5. What is the best and worst decision you’ve ever made?  The best and easiest decision I have ever made was saying “Yes” when Jason asked me to marry him! However, it is hard to say that I’ve made a bad decision because I firmly believe that all the decisions I have made has brought me where I am today. One thing I might have done differently was scheduling my GRE exam the day after my pre-calculus final in college. That was poor planning on my part, I was not mentally prepared to take such big exams back to back. I rushed into taking the GRE in hopes I would get a good enough score to be accepted into the Spring term of graduate school. It just brought a lot of stress, anxiety, and tears that could have been avoided.
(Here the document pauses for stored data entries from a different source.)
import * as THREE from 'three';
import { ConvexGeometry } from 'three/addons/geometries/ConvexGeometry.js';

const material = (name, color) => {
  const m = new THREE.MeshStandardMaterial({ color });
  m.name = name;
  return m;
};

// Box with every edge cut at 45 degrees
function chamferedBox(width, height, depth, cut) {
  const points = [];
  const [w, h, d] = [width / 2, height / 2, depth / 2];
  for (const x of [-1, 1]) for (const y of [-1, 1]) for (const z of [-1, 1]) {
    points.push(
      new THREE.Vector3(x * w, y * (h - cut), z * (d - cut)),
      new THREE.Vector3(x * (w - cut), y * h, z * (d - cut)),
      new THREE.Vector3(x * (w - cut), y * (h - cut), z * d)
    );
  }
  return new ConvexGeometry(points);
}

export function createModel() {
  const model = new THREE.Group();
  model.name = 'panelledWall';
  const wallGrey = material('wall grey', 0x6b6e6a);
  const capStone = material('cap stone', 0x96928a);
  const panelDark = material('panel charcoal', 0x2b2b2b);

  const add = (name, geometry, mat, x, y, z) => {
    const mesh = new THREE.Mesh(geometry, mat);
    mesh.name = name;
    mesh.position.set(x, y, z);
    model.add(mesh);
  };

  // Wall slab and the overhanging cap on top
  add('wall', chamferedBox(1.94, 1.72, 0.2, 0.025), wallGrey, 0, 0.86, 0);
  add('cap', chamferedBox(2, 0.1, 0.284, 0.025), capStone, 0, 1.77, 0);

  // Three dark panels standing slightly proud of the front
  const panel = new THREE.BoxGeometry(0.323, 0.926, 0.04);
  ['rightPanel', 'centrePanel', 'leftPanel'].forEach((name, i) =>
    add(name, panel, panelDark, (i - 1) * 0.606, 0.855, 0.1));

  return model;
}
BONUS. What should every woman try at least once in her life? Every woman should step outside of their comfort zone. Sounds cliche but I believe stepping outside of our comfort zones makes us stronger mentally and physically. There is a sense of familiarity, security, and certainty within our comfort zone. When we step outside of that, we’re taking a risk, and opening ourselves up to the possibility of stress and anxiety; we’re not quite sure what will happen and how we will react. However, challenging ourselves can bring out peak performances, it can bring out our creativity, and there’s always room to grow. Case in point, I have lived in Florida my entire life. I only moved 1 hour away for graduate school then moved back during internships which led to job opportunities. 13 months ago, I left everything I ever knew, my family, friends, a great job, my home. One co-worker gave me the simplest advice just before I left for Japan, that was, “Don’t be afraid to do things. Don’t be afraid to do things on your own.” I took that piece of advice to heart, as a result, there are so many experiences I have had here that I NEVER imagined I would have had the chance to do.

SaveSave

SaveSave

SaveSave

SaveSave

SaveSaveSaveSave